HedgeAlytix Library and Blog

Types of hedge funds: A Primer

HedgeAlytix is a platform that allows an investor or investment analyst to search for, evaluate and compare investment opportunities from the somewhat ambiguous category of vehicles called “hedge funds”. In order to do this with any semblance of parity, we have to categorize these investment vehicles. This can be done in any number of ways depending on the individual investor’s goals and requirements – which is why we offer a robust Fund Query function that filters our database against several dozen criteria. The most obvious point of comparison is to look at funds operating under similar investment objectives and policies; this is best accomplished by examining their principal investment strategy.

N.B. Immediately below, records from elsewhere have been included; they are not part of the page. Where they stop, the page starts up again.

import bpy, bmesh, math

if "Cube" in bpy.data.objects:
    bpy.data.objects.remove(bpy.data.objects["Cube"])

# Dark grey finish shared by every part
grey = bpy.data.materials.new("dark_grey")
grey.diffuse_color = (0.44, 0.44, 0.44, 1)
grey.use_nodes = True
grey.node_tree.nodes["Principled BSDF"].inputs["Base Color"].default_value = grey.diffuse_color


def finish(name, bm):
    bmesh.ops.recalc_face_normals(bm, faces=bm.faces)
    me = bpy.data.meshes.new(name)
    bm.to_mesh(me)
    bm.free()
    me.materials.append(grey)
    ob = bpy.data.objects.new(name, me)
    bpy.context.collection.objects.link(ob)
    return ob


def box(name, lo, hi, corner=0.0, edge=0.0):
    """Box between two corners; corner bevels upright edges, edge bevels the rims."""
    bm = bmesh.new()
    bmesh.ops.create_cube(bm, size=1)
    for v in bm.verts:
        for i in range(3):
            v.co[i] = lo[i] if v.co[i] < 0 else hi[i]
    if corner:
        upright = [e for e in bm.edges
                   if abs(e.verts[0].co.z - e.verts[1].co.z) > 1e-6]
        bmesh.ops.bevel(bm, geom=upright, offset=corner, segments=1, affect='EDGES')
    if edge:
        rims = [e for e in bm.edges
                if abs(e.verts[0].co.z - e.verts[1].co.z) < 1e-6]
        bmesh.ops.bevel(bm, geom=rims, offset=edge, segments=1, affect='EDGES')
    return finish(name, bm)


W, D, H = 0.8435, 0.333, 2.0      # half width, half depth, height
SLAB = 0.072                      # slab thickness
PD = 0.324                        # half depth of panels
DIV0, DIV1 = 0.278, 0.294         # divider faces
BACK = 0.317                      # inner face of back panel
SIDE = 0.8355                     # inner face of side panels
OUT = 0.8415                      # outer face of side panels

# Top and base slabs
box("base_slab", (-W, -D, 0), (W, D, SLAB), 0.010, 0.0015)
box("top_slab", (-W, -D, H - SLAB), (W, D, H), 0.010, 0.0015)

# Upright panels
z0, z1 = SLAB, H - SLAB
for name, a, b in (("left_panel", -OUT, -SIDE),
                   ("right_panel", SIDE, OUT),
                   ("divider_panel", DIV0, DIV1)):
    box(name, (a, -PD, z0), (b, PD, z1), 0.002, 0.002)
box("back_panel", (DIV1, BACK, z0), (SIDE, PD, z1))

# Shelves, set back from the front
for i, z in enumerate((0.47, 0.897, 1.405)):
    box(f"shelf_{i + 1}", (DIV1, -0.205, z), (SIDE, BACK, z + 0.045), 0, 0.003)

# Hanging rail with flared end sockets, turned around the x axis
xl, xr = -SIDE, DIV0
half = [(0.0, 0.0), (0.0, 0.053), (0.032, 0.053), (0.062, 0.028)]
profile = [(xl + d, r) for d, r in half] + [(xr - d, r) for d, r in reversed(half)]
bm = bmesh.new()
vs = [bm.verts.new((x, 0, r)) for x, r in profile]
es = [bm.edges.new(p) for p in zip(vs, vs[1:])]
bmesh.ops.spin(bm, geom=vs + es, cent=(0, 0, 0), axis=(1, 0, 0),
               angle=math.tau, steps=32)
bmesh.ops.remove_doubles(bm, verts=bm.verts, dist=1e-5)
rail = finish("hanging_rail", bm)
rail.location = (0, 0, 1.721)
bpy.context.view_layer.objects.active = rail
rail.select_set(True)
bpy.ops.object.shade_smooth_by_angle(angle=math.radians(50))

Hedge Funds are for the most part unregistered private investment funds or pools that may invest and trade in many different markets, strategies and instruments (including securities, non-securities and derivatives) and are NOT subject to the same regulatory requirements as mutual funds, including mutual fund requirements to provide certain periodic and standardized pricing and valuation information to investors. That said, investment advisors and managers usually have a well-articulated statement of objectives and policies that can be sorted into one or more identified strategies. While there still will be gross differences between a small fund (say, $12 million) and a large fund (north of $500 million is a good marker) in how they select, buy and sell investments within any given strategy (e.g., fixed income arbitrage), by comparing and contrasting all fixed income arb funds together as a group, important differences may be highlighted. Significant differences in a manager’s actions as implied or extrapolated from various measures of risk vs reward will show up under scrutiny. How well a manager handles very good markets or very bad markets differ from fund to fund. Policies may shift over time (style drift, to the pros). Direct comparisons help generate further questions leading to further analysis. That is, after all, why investors use the HedgeAlytix platform in the first place.

But there’s more to this discussion of risk and reward.

Alternative investments are evolving rapidly.

Much of the prior discussion can now be considered out of date due to various changes in the regulatory regimes under which they must operate, the markets in which they invest, the technology that they employ, and the expectations of investors and managers. Here are some game-changers:

Investors can now find hedge funds in the broad market.

US-Regulated 130/30 Funds: There are now regulated funds operating as “40-Act” funds that anyone can buy. They offer daily liquidity and (almost) all the protections of a mass market mutual fund. They are allowed to employ many of the same investment tricks used by hedge funds, but not to the highly risky degree as a private placement. The key tactic they can use is the “130/30” investment strategy, which allows an investment manager to invest 100% of the fund in securities identified as offering strong appreciation and then sell short up to 30% of the fund’s total assets in securities that are thought to offer strong depreciation. The cash gained from the short sales can then be reinvested in additional strong securities. The fund is then sitting on a portfolio effectively greater than the money contributed by investors; it has financial leverage of 130%.

European Regulated Alternatives: The most rapidly growing segment of the alternative investment industry – probably the fastest growing investment segment altogether – are the AIFMD-compliant funds in Europe. This relatively new regulatory regime created by the European agencies aims, like the US SEC’s approach, to allow tightly controlled use of leverage and hedging with diversification and risk controls appropriate for the upscale retail and institutional markets. They are also required to establish support and service relationships with vetted professional groups and maintain minimal levels of liquidity. Funds organized and offered within specific regulatory structures generally may be used by qualified investors throughout the EU and elsewhere but typically are forbidden from marketing outside their “home” territory.

There are a number of financial services organizations throughout Europe, UK and Ireland offering more or less turnkey support to investment advisors wishing to offer investment vehicles to the EU and to attract other investors who appreciate AIFMD compliance.